== Action item ==
Without including any images, reproduce each entry exactly.

== Record extracts ==
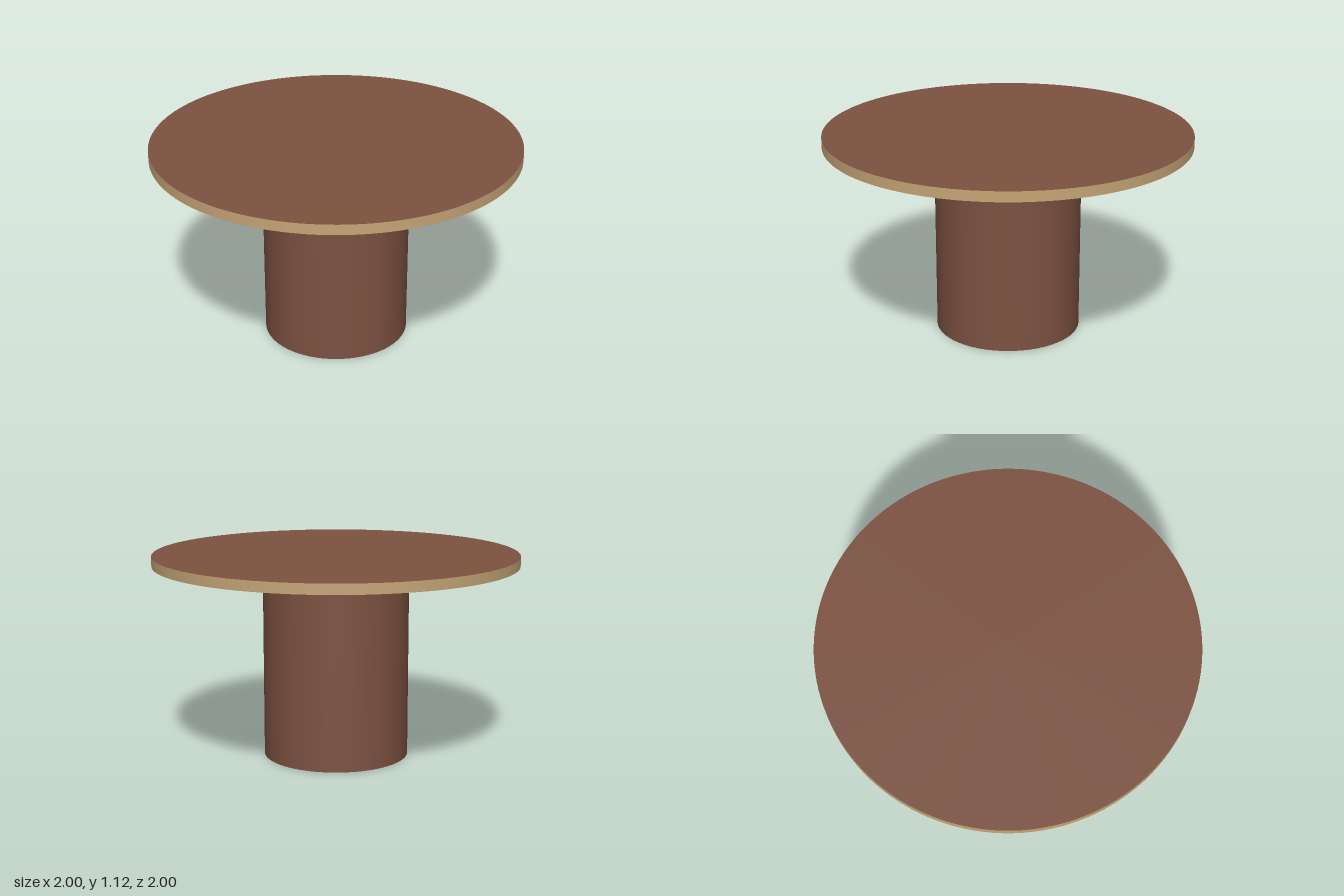
import * as THREE from 'three';

export function createModel() {
  const brown = new THREE.MeshStandardMaterial({ name: 'brown wood', color: 0x7d5241 });
  const tan = new THREE.MeshStandardMaterial({ name: 'tan wood', color: 0xc6a676 });

  const table = new THREE.Group();
  table.name = 'roundTable';

  // Upright disc with a smooth side and sharp rims; materials go side, top, bottom
  const addDisc = (name, radius, y0, y1, materials) => {
    const geometry = new THREE.CylinderGeometry(radius, radius, y1 - y0, 128);
    const mesh = new THREE.Mesh(geometry, materials);
    mesh.name = name;
    mesh.position.y = (y0 + y1) / 2;
    table.add(mesh);
  };

  // Thick round pedestal
  addDisc('pedestal', 0.4, 0, 1.075, brown);

  // Tabletop: brown upper face, tan edge and underside
  addDisc('tabletop', 1, 1.07, 1.125, [tan, brown, tan]);

  return table;
}
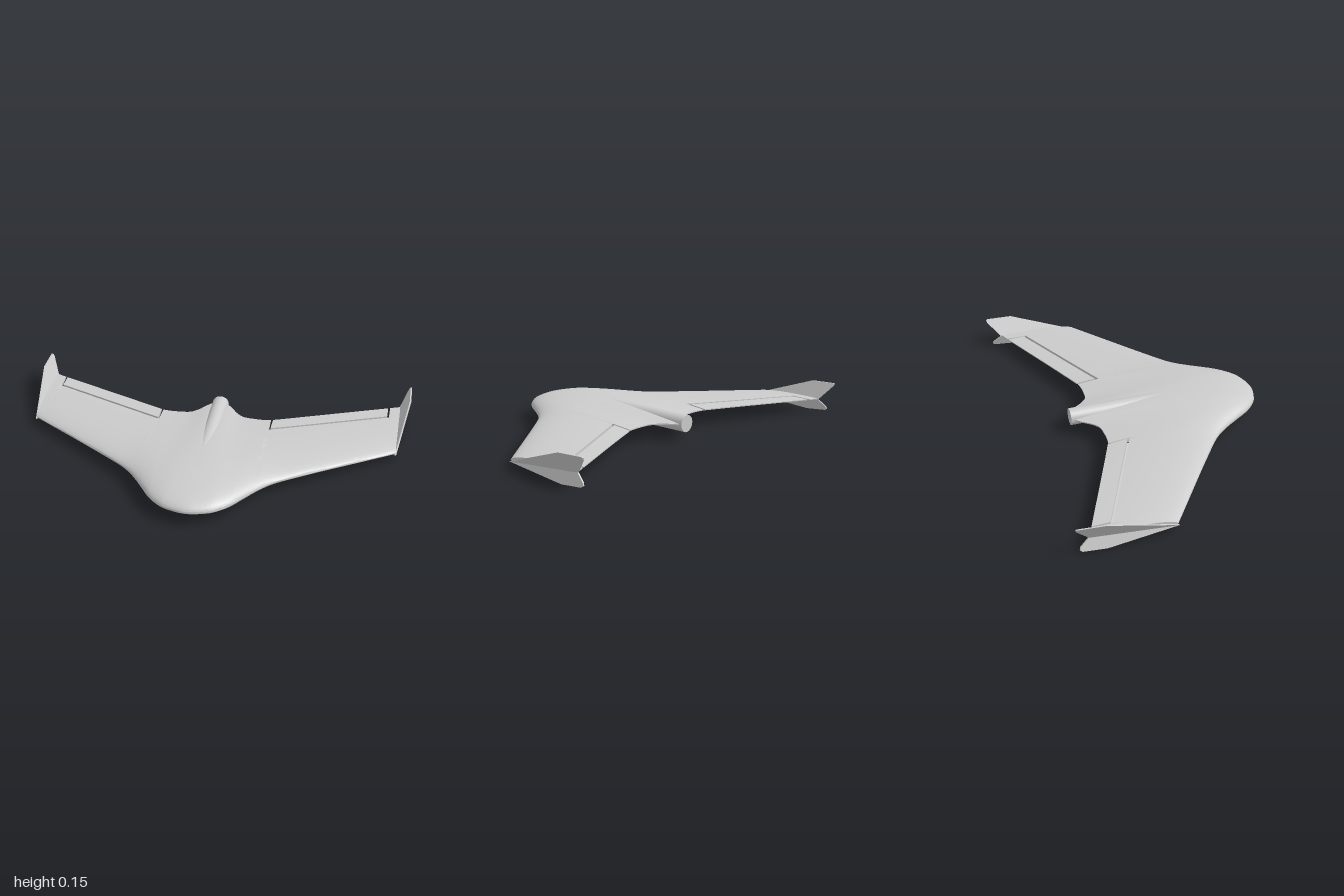
import * as THREE from 'three';
import { toCreasedNormals } from 'three/addons/utils/BufferGeometryUtils.js';

const SPAN = 0.945;
const material = new THREE.MeshStandardMaterial({ color: 0xcccccc, side: THREE.DoubleSide });

// Smooth curve through [x, value] keys, symmetric about x = 0
function curve(keys) {
  const slope = (i) => {
    if (i === 0) return 0;
    const a = keys[i - 1], b = keys[Math.min(i + 1, keys.length - 1)];
    return (b[1] - a[1]) / (b[0] - a[0]);
  };
  return (x) => {
    const ax = Math.abs(x);
    let i = 0;
    while (i < keys.length - 2 && ax > keys[i + 1][0]) i++;
    const [x0, y0] = keys[i], [x1, y1] = keys[i + 1];
    const h = x1 - x0, t = (ax - x0) / h, t2 = t * t, t3 = t2 * t;
    return y0 * (2 * t3 - 3 * t2 + 1) + y1 * (3 * t2 - 2 * t3)
      + h * slope(i) * (t3 - 2 * t2 + t) + h * slope(i + 1) * (t3 - t2);
  };
}

// Planform edges, section heights and section thicknesses along the span
const leading = curve([[0, 0.6], [0.1, 0.578], [0.15, 0.548], [0.2, 0.5], [0.25, 0.43], [0.3, 0.36],
  [0.35, 0.302], [0.4, 0.258], [0.5, 0.187], [0.6, 0.118], [SPAN, -0.115]]);
const trailing = curve([[0, -0.365], [0.04, -0.36], [0.07, -0.33], [0.1, -0.29], [0.14, -0.258],
  [0.2, -0.25], [0.25, -0.25], [0.29, -0.257], [SPAN, -0.527]]);
const noseY = curve([[0, 0.072], [0.4, 0.065], [SPAN, 0.045]]);
const tailY = curve([[0, 0.08], [0.4, 0.076], [SPAN, 0.065]]);
const upper = curve([[0, 0.063], [0.1, 0.06], [0.2, 0.05], [0.4, 0.032], [SPAN, 0.02]]);
const lower = curve([[0, 0.03], [0.4, 0.026], [SPAN, 0.012]]);
const hinge = (x) => -0.145 - (Math.abs(x) - 0.29) * 0.43;

// Height of the airfoil surface at (x, z)
function surface(x, z, thickness, sign) {
  const s = THREE.MathUtils.clamp((leading(x) - z) / (leading(x) - trailing(x)), 0, 1);
  const f = 10 * (0.2969 * Math.sqrt(s) - 0.126 * s - 0.3516 * s ** 2 + 0.2843 * s ** 3 - 0.1015 * s ** 4);
  return noseY(x) + (tailY(x) - noseY(x)) * s + sign * (thickness(x) * f + 0.002 * s);
}
const topY = (x, z) => surface(x, z, upper, 1);
const bottomY = (x, z) => surface(x, z, lower, -1);

// Closed panel lofted over span stations between a front and a back edge
function panel(name, xs, front, back, top = topY, bottom = bottomY, n = 36) {
  const pos = [], index = [], ring = 2 * (n + 1);
  for (const x of xs) {
    for (let i = 0; i < ring; i++) {
      const u = (i <= n ? i : ring - 1 - i) / n;
      const z = THREE.MathUtils.lerp(front(x), back(x), u * u);
      pos.push(x, (i <= n ? top : bottom)(x, z), z);
    }
  }
  for (let j = 0; j < xs.length - 1; j++) {
    for (let i = 0; i < ring; i++) {
      const k = (i + 1) % ring;
      const a = j * ring + i, b = j * ring + k, c = a + ring, d = b + ring;
      index.push(a, c, b, b, c, d);
    }
  }
  const end = (xs.length - 1) * ring;
  for (let i = 0; i < n; i++) {
    const t = i, t1 = i + 1, b = ring - 1 - i, b1 = b - 1;
    index.push(t, t1, b, t1, b1, b);
    index.push(end + t, end + b, end + t1, end + t1, end + b, end + b1);
  }
  const geometry = new THREE.BufferGeometry();
  geometry.setAttribute('position', new THREE.Float32BufferAttribute(pos, 3));
  geometry.setIndex(index);
  const mesh = new THREE.Mesh(toCreasedNormals(geometry, 0.8), material);
  mesh.name = name;
  return mesh;
}

const stations = (a, b, n) => Array.from({ length: n + 1 }, (_, i) => a + (b - a) * i / n);

// Thin winglet plate from a (-z, y) outline, leaning outward away from the wing tip line
function fin(name, outline, side, lean) {
  const shape = new THREE.Shape(outline.map(([u, v]) => new THREE.Vector2(u, v)));
  const geometry = new THREE.ExtrudeGeometry(shape, { depth: 0.008, bevelEnabled: false });
  const p = geometry.attributes.position;
  for (let i = 0; i < p.count; i++) {
    const u = p.getX(i), v = p.getY(i), w = p.getZ(i) - 0.004;
    const tipLine = 0.037 + (u - 0.11) * 0.062;
    p.setXYZ(i, side * (SPAN + lean * Math.abs(v - tipLine)) + w, v, -u);
  }
  geometry.computeVertexNormals();
  const mesh = new THREE.Mesh(geometry, material);
  mesh.name = name;
  return mesh;
}

export function createModel() {
  const model = new THREE.Group();
  model.name = 'flyingWing';

  // Blended body and wing, cut back to the hinge line where the elevons sit
  const half = [...stations(0, 0.287, 34), ...stations(0.288, 0.891, 40), ...stations(0.892, SPAN, 4)];
  const xs = [...half.slice(1).reverse().map((x) => -x), ...half];
  const cutBack = (x) => (Math.abs(x) > 0.2875 && Math.abs(x) < 0.8915 ? hinge(x) : trailing(x));
  model.add(panel('wingBody', xs, leading, cutBack));

  // Motor pod running out of the rear of the body
  const pod = new THREE.Mesh(new THREE.CylinderGeometry(0.043, 0.043, 0.575, 40), material);
  pod.name = 'motorPod';
  pod.rotation.x = Math.PI / 2 - Math.atan2(0.014, 0.575);
  pod.position.set(0, 0.085, -0.0875);
  model.add(pod);

  for (const side of [-1, 1]) {
    const label = side > 0 ? 'left' : 'right';
    const span = side > 0 ? stations(0.297, 0.882, 24) : stations(-0.882, -0.297, 24);

    // Elevon and the thin strip that hinges it along the underside
    model.add(panel(label + 'Elevon', span, (x) => hinge(x) - 0.014, trailing, topY, bottomY, 10));
    model.add(panel(label + 'HingeStrip', span, (x) => hinge(x) + 0.005, (x) => hinge(x) - 0.02,
      (x, z) => bottomY(x, z) + 0.004, (x, z) => bottomY(x, z) + 0.001, 2));

    // Winglets above and below the tip
    model.add(fin(label + 'UpperWinglet', [[0.11, 0.037], [0.46, 0.15], [0.595, 0.153], [0.6, 0.148],
      [0.597, 0.138], [0.53, 0.063]], side, 0.55));
    model.add(fin(label + 'LowerWinglet', [[0.11, 0.037], [0.53, 0.063], [0.572, 0.027], [0.576, 0.015],
      [0.565, 0.007], [0.45, 0]], side, 0.33));
  }
  return model;
}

== Answer space ==
import * as THREE from 'three';

export function createModel() {
  const brown = new THREE.MeshStandardMaterial({ name: 'brown wood', color: 0x7d5241 });
  const tan = new THREE.MeshStandardMaterial({ name: 'tan wood', color: 0xc6a676 });

  const table = new THREE.Group();
  table.name = 'roundTable';

  // Upright disc with a smooth side and sharp rims; materials go side, top, bottom
  const addDisc = (name, radius, y0, y1, materials) => {
    const geometry = new THREE.CylinderGeometry(radius, radius, y1 - y0, 128);
    const mesh = new THREE.Mesh(geometry, materials);
    mesh.name = name;
    mesh.position.y = (y0 + y1) / 2;
    table.add(mesh);
  };

  // Thick round pedestal
  addDisc('pedestal', 0.4, 0, 1.075, brown);

  // Tabletop: brown upper face, tan edge and underside
  addDisc('tabletop', 1, 1.07, 1.125, [tan, brown, tan]);

  return table;
}
import * as THREE from 'three';
import { toCreasedNormals } from 'three/addons/utils/BufferGeometryUtils.js';

const SPAN = 0.945;
const material = new THREE.MeshStandardMaterial({ color: 0xcccccc, side: THREE.DoubleSide });

// Smooth curve through [x, value] keys, symmetric about x = 0
function curve(keys) {
  const slope = (i) => {
    if (i === 0) return 0;
    const a = keys[i - 1], b = keys[Math.min(i + 1, keys.length - 1)];
    return (b[1] - a[1]) / (b[0] - a[0]);
  };
  return (x) => {
    const ax = Math.abs(x);
    let i = 0;
    while (i < keys.length - 2 && ax > keys[i + 1][0]) i++;
    const [x0, y0] = keys[i], [x1, y1] = keys[i + 1];
    const h = x1 - x0, t = (ax - x0) / h, t2 = t * t, t3 = t2 * t;
    return y0 * (2 * t3 - 3 * t2 + 1) + y1 * (3 * t2 - 2 * t3)
      + h * slope(i) * (t3 - 2 * t2 + t) + h * slope(i + 1) * (t3 - t2);
  };
}

// Planform edges, section heights and section thicknesses along the span
const leading = curve([[0, 0.6], [0.1, 0.578], [0.15, 0.548], [0.2, 0.5], [0.25, 0.43], [0.3, 0.36],
  [0.35, 0.302], [0.4, 0.258], [0.5, 0.187], [0.6, 0.118], [SPAN, -0.115]]);
const trailing = curve([[0, -0.365], [0.04, -0.36], [0.07, -0.33], [0.1, -0.29], [0.14, -0.258],
  [0.2, -0.25], [0.25, -0.25], [0.29, -0.257], [SPAN, -0.527]]);
const noseY = curve([[0, 0.072], [0.4, 0.065], [SPAN, 0.045]]);
const tailY = curve([[0, 0.08], [0.4, 0.076], [SPAN, 0.065]]);
const upper = curve([[0, 0.063], [0.1, 0.06], [0.2, 0.05], [0.4, 0.032], [SPAN, 0.02]]);
const lower = curve([[0, 0.03], [0.4, 0.026], [SPAN, 0.012]]);
const hinge = (x) => -0.145 - (Math.abs(x) - 0.29) * 0.43;

// Height of the airfoil surface at (x, z)
function surface(x, z, thickness, sign) {
  const s = THREE.MathUtils.clamp((leading(x) - z) / (leading(x) - trailing(x)), 0, 1);
  const f = 10 * (0.2969 * Math.sqrt(s) - 0.126 * s - 0.3516 * s ** 2 + 0.2843 * s ** 3 - 0.1015 * s ** 4);
  return noseY(x) + (tailY(x) - noseY(x)) * s + sign * (thickness(x) * f + 0.002 * s);
}
const topY = (x, z) => surface(x, z, upper, 1);
const bottomY = (x, z) => surface(x, z, lower, -1);

// Closed panel lofted over span stations between a front and a back edge
function panel(name, xs, front, back, top = topY, bottom = bottomY, n = 36) {
  const pos = [], index = [], ring = 2 * (n + 1);
  for (const x of xs) {
    for (let i = 0; i < ring; i++) {
      const u = (i <= n ? i : ring - 1 - i) / n;
      const z = THREE.MathUtils.lerp(front(x), back(x), u * u);
      pos.push(x, (i <= n ? top : bottom)(x, z), z);
    }
  }
  for (let j = 0; j < xs.length - 1; j++) {
    for (let i = 0; i < ring; i++) {
      const k = (i + 1) % ring;
      const a = j * ring + i, b = j * ring + k, c = a + ring, d = b + ring;
      index.push(a, c, b, b, c, d);
    }
  }
  const end = (xs.length - 1) * ring;
  for (let i = 0; i < n; i++) {
    const t = i, t1 = i + 1, b = ring - 1 - i, b1 = b - 1;
    index.push(t, t1, b, t1, b1, b);
    index.push(end + t, end + b, end + t1, end + t1, end + b, end + b1);
  }
  const geometry = new THREE.BufferGeometry();
  geometry.setAttribute('position', new THREE.Float32BufferAttribute(pos, 3));
  geometry.setIndex(index);
  const mesh = new THREE.Mesh(toCreasedNormals(geometry, 0.8), material);
  mesh.name = name;
  return mesh;
}

const stations = (a, b, n) => Array.from({ length: n + 1 }, (_, i) => a + (b - a) * i / n);

// Thin winglet plate from a (-z, y) outline, leaning outward away from the wing tip line
function fin(name, outline, side, lean) {
  const shape = new THREE.Shape(outline.map(([u, v]) => new THREE.Vector2(u, v)));
  const geometry = new THREE.ExtrudeGeometry(shape, { depth: 0.008, bevelEnabled: false });
  const p = geometry.attributes.position;
  for (let i = 0; i < p.count; i++) {
    const u = p.getX(i), v = p.getY(i), w = p.getZ(i) - 0.004;
    const tipLine = 0.037 + (u - 0.11) * 0.062;
    p.setXYZ(i, side * (SPAN + lean * Math.abs(v - tipLine)) + w, v, -u);
  }
  geometry.computeVertexNormals();
  const mesh = new THREE.Mesh(geometry, material);
  mesh.name = name;
  return mesh;
}

export function createModel() {
  const model = new THREE.Group();
  model.name = 'flyingWing';

  // Blended body and wing, cut back to the hinge line where the elevons sit
  const half = [...stations(0, 0.287, 34), ...stations(0.288, 0.891, 40), ...stations(0.892, SPAN, 4)];
  const xs = [...half.slice(1).reverse().map((x) => -x), ...half];
  const cutBack = (x) => (Math.abs(x) > 0.2875 && Math.abs(x) < 0.8915 ? hinge(x) : trailing(x));
  model.add(panel('wingBody', xs, leading, cutBack));

  // Motor pod running out of the rear of the body
  const pod = new THREE.Mesh(new THREE.CylinderGeometry(0.043, 0.043, 0.575, 40), material);
  pod.name = 'motorPod';
  pod.rotation.x = Math.PI / 2 - Math.atan2(0.014, 0.575);
  pod.position.set(0, 0.085, -0.0875);
  model.add(pod);

  for (const side of [-1, 1]) {
    const label = side > 0 ? 'left' : 'right';
    const span = side > 0 ? stations(0.297, 0.882, 24) : stations(-0.882, -0.297, 24);

    // Elevon and the thin strip that hinges it along the underside
    model.add(panel(label + 'Elevon', span, (x) => hinge(x) - 0.014, trailing, topY, bottomY, 10));
    model.add(panel(label + 'HingeStrip', span, (x) => hinge(x) + 0.005, (x) => hinge(x) - 0.02,
      (x, z) => bottomY(x, z) + 0.004, (x, z) => bottomY(x, z) + 0.001, 2));

    // Winglets above and below the tip
    model.add(fin(label + 'UpperWinglet', [[0.11, 0.037], [0.46, 0.15], [0.595, 0.153], [0.6, 0.148],
      [0.597, 0.138], [0.53, 0.063]], side, 0.55));
    model.add(fin(label + 'LowerWinglet', [[0.11, 0.037], [0.53, 0.063], [0.572, 0.027], [0.576, 0.015],
      [0.565, 0.007], [0.45, 0]], side, 0.33));
  }
  return model;
}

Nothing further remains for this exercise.